Perle Systems Application Note
The Scenario - A retailer with a serial-based POS system and multi-port device server transmitting data over a public network.
The Challenge: Credit Card Information Security Compliance
For today’s retailers, there has been increasing pressure by credit card companies to protect the privacy of customer information. Among other initiatives, there have been specific measures taken in the area of credit card data and the way information is used and transmitted.
Visa for example is enforcing strict policies and deadlines on its merchants through its Cardholder Information Security Program (CISP) in the U.S. and internationally through the Account Information Security (AIS) program. Other major card issuers have announced similar requirements and deadlines.

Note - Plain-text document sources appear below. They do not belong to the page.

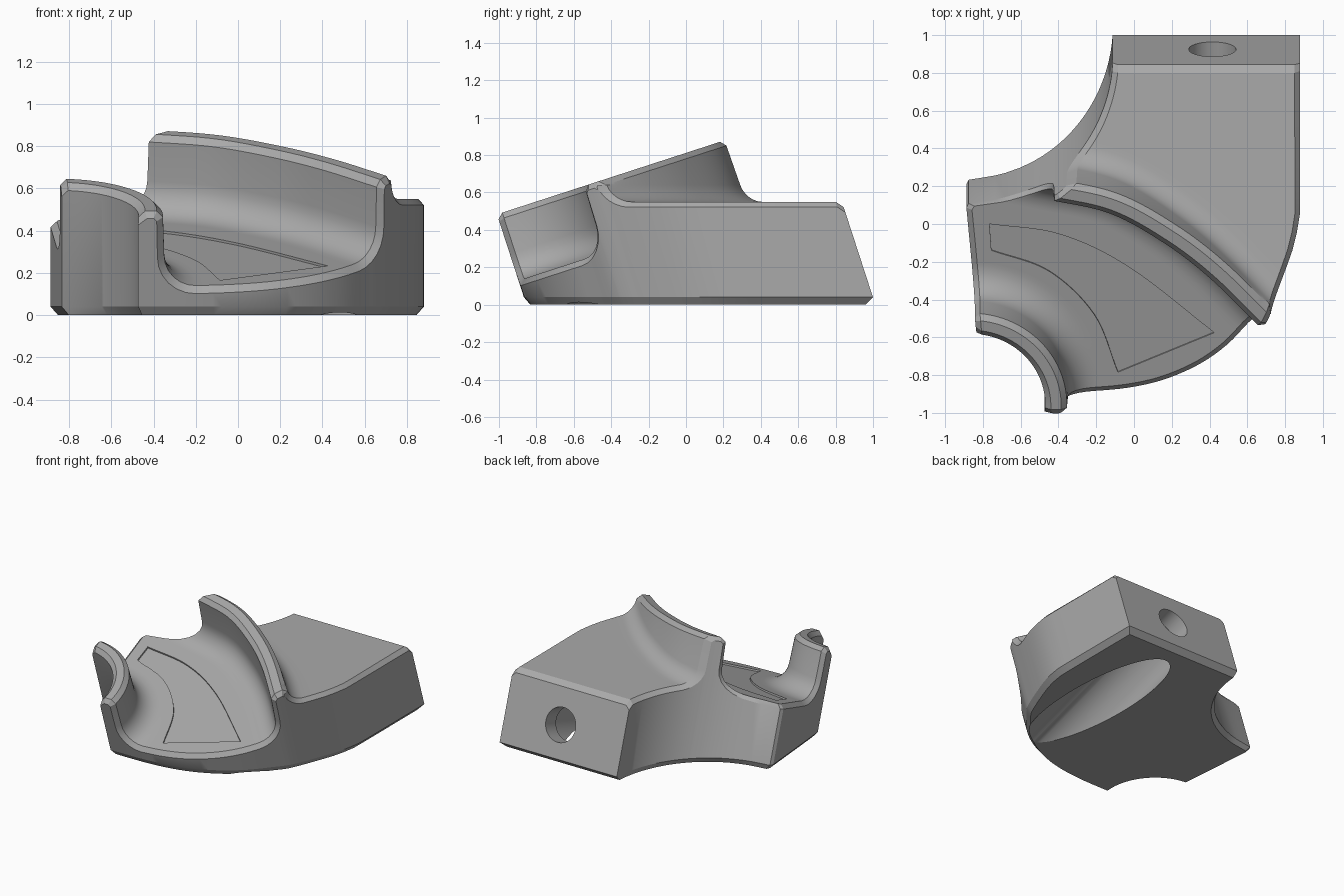
import bpy, bmesh, math
from mathutils import Vector, Matrix
from mathutils.geometry import intersect_line_line_2d as cross2d

if "Cube" in bpy.data.objects:
    bpy.data.objects.remove(bpy.data.objects["Cube"])

TILT = math.radians(18)
S, C = math.sin(TILT), math.cos(TILT)
BEV = 0.03          # rim chamfer
TOP, FLOOR = 0.772, 0.40
FIL, BACK_FIL = 0.15, 0.095
V2 = lambda *a: Vector(a)


def world(x, v, w):
    """Tilted track frame to world."""
    return Vector((x, v * C - w * S, v * S + w * C))


def deck(v):
    """Height, in the track frame, of the level rear deck."""
    return (0.55 - v * S) / C


# ---------- path helpers ----------
def spline(pts, n=10):
    p = [V2(*q) for q in pts]
    p = [2 * p[0] - p[1]] + p + [2 * p[-1] - p[-2]]
    out = []
    for a, b, c, d in zip(p, p[1:], p[2:], p[3:]):
        for i in range(n):
            t = i / n
            out.append(0.5 * (2 * b + (c - a) * t + (2 * a - 5 * b + 4 * c - d) * t * t
                              + (3 * b - a - 3 * c + d) * t ** 3))
    return out + [p[-2]]


def arc(cx, cy, r, a0, a1, n=40):
    angles = [math.radians(a0 + (a1 - a0) * i / n) for i in range(n + 1)]
    return [V2(cx + r * math.cos(a), cy + r * math.sin(a)) for a in angles]


def resample(path, n, trim=0.0):
    acc = [0.0]
    for a, b in zip(path, path[1:]):
        acc.append(acc[-1] + (b - a).length)
    out, k = [], 0
    for i in range(n):
        s = trim + (acc[-1] - 2 * trim) * i / (n - 1)
        while k < len(path) - 2 and acc[k + 1] < s:
            k += 1
        f = (s - acc[k]) / max(acc[k + 1] - acc[k], 1e-9)
        out.append(path[k].lerp(path[k + 1], f))
    return out


def extend(path, d):
    a = path[0] + (path[0] - path[1]).normalized() * d
    b = path[-1] + (path[-1] - path[-2]).normalized() * d
    return [a] + path + [b]


def offset(path, d):
    out = []
    for i, p in enumerate(path):
        t = (path[min(i + 1, len(path) - 1)] - path[max(i - 1, 0)]).normalized()
        out.append(p + V2(-t.y, t.x) * d)
    return out


def blend(p, q, f):
    return [a.lerp(b, f) for a, b in zip(p, q)]


def walk(path, fence):
    """Follow a path until it meets the fence."""
    out = [path[0]]
    for a, b in zip(path, path[1:]):
        hits = [h for c, d in zip(fence, fence[1:]) if (h := cross2d(a, b, c, d))]
        if hits:
            return out + [min(hits, key=lambda h: (h - a).length)]
        out.append(b)
    return out


# ---------- plan of the piece ----------
left_fence = [V2(-0.80, -0.75)] + arc(-0.89, 1.02, 0.779, -90, 12)
right_fence = [V2(-0.7, -0.812)] + spline([
    (-0.34, -0.812), (-0.2, -0.808), (-0.02, -0.789), (0.16, -0.745), (0.346, -0.66),
    (0.494, -0.55), (0.61, -0.421), (0.69, -0.325), (0.74, -0.22), (0.795, -0.087),
    (0.85, 0.065), (0.88, 0.22)], 5) + [V2(0.88, 1.2)]
M = 90
small_wall = resample(arc(-0.865, -0.765, 0.395, 112, -20), M)
big_wall = resample(extend(spline([(-0.46, 0.372), (-0.13, 0.294), (0.16, 0.127),
                                   (0.4, -0.067), (0.66, -0.335)]), 0.35), M)
back_line = lambda v: resample([V2(-0.6, v), V2(1.4, v)], M)


def clip(path):
    m = len(path) // 2
    return walk(path[m::-1], left_fence)[::-1] + walk(path[m:], right_fence)[1:]


# ---------- cross-section rows: (path, height, end path, end height, on deck) ----------
def inset(profile, before, after):
    """Shift a section into the material by the chamfer."""
    p = [V2(*q) for q in [before] + profile + [after]]
    out = []
    for a, b, c in zip(p, p[1:], p[2:]):
        t = ((b - a).normalized() + (c - b).normalized()).normalized()
        out.append(b + V2(t.y, -t.x) * BEV)
    return out


quarter = [math.radians(15 * i) for i in range(7)]
low = TOP - BEV
prof1 = [(0, low), (BEV, TOP), (0.085, TOP), (0.115, low)]
prof1 += [(0.121 + FIL * (1 - math.cos(a)), FLOOR + FIL * (1 - math.sin(a))) for a in quarter]
ins1 = inset(prof1, (0, 0), (1, FLOOR))
ins1[0] = V2(0, low - BEV)

prof2 = [(-FIL * (1 - math.cos(a)), FLOOR + FIL * (1 - math.sin(a))) for a in quarter[::-1]]
prof2 += [(0.006, low), (0.036, TOP), (0.095, TOP), (0.125, low)]
n_abs = len(prof2)
DECK = 0.5
prof2 += [(0.131 + BACK_FIL * (1 - math.cos(a)), DECK + BACK_FIL * (1 - math.sin(a)))
          for a in quarter]
ins2 = inset(prof2, (-1, FLOOR), (1, DECK))

rows = []
for (d, w), e in zip(prof1, ins1):
    rows.append((offset(small_wall, d), w, offset(small_wall, e.x), e.y, False))
floor_a, floor_b = rows[-1][0], offset(big_wall, prof2[0][0])
for k in range(1, 20):
    p = blend(floor_a, floor_b, k / 20)
    rows.append((p, FLOOR, p, FLOOR - BEV, False))
for i, ((d, w), e) in enumerate(zip(prof2, ins2)):
    rel = i >= n_abs
    z0 = DECK if rel else 0
    rows.append((offset(big_wall, d), w - z0, offset(big_wall, e.x), e.y - z0, rel))
deck_a, deck_b = rows[-1][0], back_line(0.931)
for k in range(1, 13):
    p = blend(deck_a, deck_b, k / 12)
    rows.append((p, 0, p, -BEV, True))
p = back_line(0.963)
rows.append((p, -BEV, p, -2 * BEV, True))

# ---------- solid: swept top, skirt, chamfered foot ----------
COLS = 48
bm = bmesh.new()
grid, plan = [], []
for main, w, end, we, rel in rows:
    ends = clip(end)
    pts = [ends[0]] + resample(clip(main), COLS, BEV) + [ends[-1]]
    hs = [we] + [w] * COLS + [we]
    plan.append(pts)
    grid.append([bm.verts.new(world(q.x, q.y, h + (deck(q.y) if rel else 0)))
                 for q, h in zip(pts, hs)])
for r0, r1 in zip(grid, grid[1:]):
    for j in range(COLS + 1):
        bm.faces.new((r0[j], r0[j + 1], r1[j + 1], r1[j]))
R, K = len(rows) - 1, COLS + 1
rim = [(0, j) for j in range(K)] + [(i, K) for i in range(R)]
rim += [(R, j) for j in range(K, 0, -1)] + [(i, 0) for i in range(R, 0, -1)]
foot = [bm.verts.new(world(plan[i][j].x, plan[i][j].y, -0.8)) for i, j in rim]
for k in range(len(rim)):
    n = (k + 1) % len(rim)
    a, b = grid[rim[k][0]][rim[k][1]], grid[rim[n][0]][rim[n][1]]
    bm.faces.new((a, foot[k], foot[n], b))
bmesh.ops.bisect_plane(bm, geom=bm.verts[:] + bm.edges[:] + bm.faces[:], dist=1e-6,
                       plane_co=(0, 0, 0.04), plane_no=(0, 0, 1), clear_inner=True)
edges = [e for e in bm.edges if e.is_boundary]
new = bmesh.ops.extrude_edge_only(bm, edges=edges)["geom"]
for v in [g for g in new if isinstance(g, bmesh.types.BMVert)]:
    v.co = (v.co.x * 0.96, v.co.y * 0.96, 0)
bmesh.ops.edgeloop_fill(bm, edges=[e for e in bm.edges if e.is_boundary])
bmesh.ops.recalc_face_normals(bm, faces=bm.faces[:])


def make(name, b):
    mesh = bpy.data.meshes.new(name)
    b.to_mesh(mesh)
    b.free()
    ob = bpy.data.objects.new(name, mesh)
    bpy.context.scene.collection.objects.link(ob)
    return ob


body = make("curved_track_body", bm)
grey = bpy.data.materials.new("plain grey")
grey.use_nodes = True
grey.diffuse_color = (0.4, 0.4, 0.4, 1)
grey.node_tree.nodes["Principled BSDF"].inputs["Base Color"].default_value = (0.4, 0.4, 0.4, 1)
body.data.materials.append(grey)


# ---------- cutters: underside bore, rear hole, floor panel ----------
def bore(name, r, v0, v1):
    b = bmesh.new()
    place = Matrix.Translation(world(0.415, (v0 + v1) / 2, -0.03))
    bmesh.ops.create_cone(b, cap_ends=True, segments=64, radius1=r, radius2=r, depth=v1 - v0,
                          matrix=place @ Matrix.Rotation(TILT - math.pi / 2, 4, "X"))
    return make(name, b)


def panel(name):
    ring = spline([(-0.765, 0.13), (-0.39, 0.072), (-0.024, -0.112), (0.425, -0.475)], 8)
    ring += spline([(-0.085, -0.695), (-0.21, -0.375), (-0.45, -0.133), (-0.755, -0.017)], 8)
    b = bmesh.new()
    lo, hi = [[b.verts.new(world(q.x, q.y, w)) for q in ring] for w in (FLOOR - 0.012, 0.5)]
    b.faces.new(lo)
    b.faces.new(hi)
    for k in range(len(ring)):
        n = (k + 1) % len(ring)
        b.faces.new((lo[k], lo[n], hi[n], hi[k]))
    bmesh.ops.recalc_face_normals(b, faces=b.faces[:])
    return make(name, b)


bpy.context.view_layer.objects.active = body
body.select_set(True)
for cutter in (bore("underside_bore_cutter", 0.23, -1.2, 0.83),
               bore("rear_hole_cutter", 0.125, 0.75, 1.1), panel("floor_panel_cutter")):
    cutter.data.materials.append(grey)
    cutter.hide_render = True
    mod = body.modifiers.new(cutter.name, "BOOLEAN")
    mod.operation, mod.solver, mod.object = "DIFFERENCE", "EXACT", cutter
    bpy.ops.object.modifier_apply(modifier=mod.name)
    bpy.data.objects.remove(cutter)
bpy.ops.object.shade_smooth_by_angle(angle=math.radians(22))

An integral part of privacy protection at the retail level is the capture of information at the debit/credit card terminals when a card is swiped. While there has been some level of privacy protection for the data being transmitted across public networks for approvals, this is no longer enough to meet new privacy requirements. This represents a particular challenge for retailers, who rely on public networks to keep their communications costs under control.
On the hardware front, many retailers use serial-based point of sale (POS) terminals with card reading devices attached that communicate with a serial to Ethernet terminal server. The typical serial to Ethernet multi-port terminal server in use today simply does not have the encryption capabilities required to meet the new demands imposed on the merchants by the credit card companies.
While replacing existing serial to Ethernet devices with more secure versions is the most obvious tactic, this would be a more costly and complex exercise than most retailers can handle. Switching to a VPN (virtual private network) infrastructure is another option, but again would involve complex changes and considerable time and expenses.
A third alternative – and one that leverages existing technology to deliver significant cost savings – is using a Perle Serial Device Server with built in encryption capabilities to link card reader terminals to the public network. This allows retailers to maintain their existing technology investment, while providing the highest data protection levels possible.
The IOLAN SDS1 is a single port encryption-enabled device server that can be deployed at each reader to create secure links to the remote application server. Users simply disconnect the card reader terminals from the terminal server, and connect each reader to an IOLAN SDS1. This configuration offers a number of advantages, including:
Perle’s IOLAN family of products was designed to deliver exceptional performance and expanded features in a cost-effective serial to Ethernet solution. The IOLAN SDS1 is the most advanced device server on the market for secure serial to Ethernet connectivity applications. This compact unit offers robust security and flexibility. It is the only device to offer next generation IPV6 technology, making it ideal for applications that require remote device/console management, data capture or monitoring.
Flexible Solutions for Retail:
While it is inevitable that the retail environment will continue to evolve to meet increased data and security demands, the need for cost-effective, easy to deploy solutions is critical. Perle is committed to delivering solutions that will help retailers of all sizes be flexible and effective in meeting these ongoing technology challenges. The IOLAN SDS1 is one of a selection of Perle solutions that are designed to assist customers in meeting their data delivery and encryption needs.
The Customer: A US Furniture Retail Chain with 82 locations plus distribution centers
Revenues: US $2 Billion
The Challenge: Designated by
Visa as Level 1 Merchant, requiring that data protection be
in place by March 31, 2005 deadline
Solution: 4 Perle IOLAN SDS1 single port device servers with connection to the network at each site to create a secure encrypted link between credit data and the central server.
Results: Encryption requirements met by deadline date, overall savings versus server replacement = 40% savings per store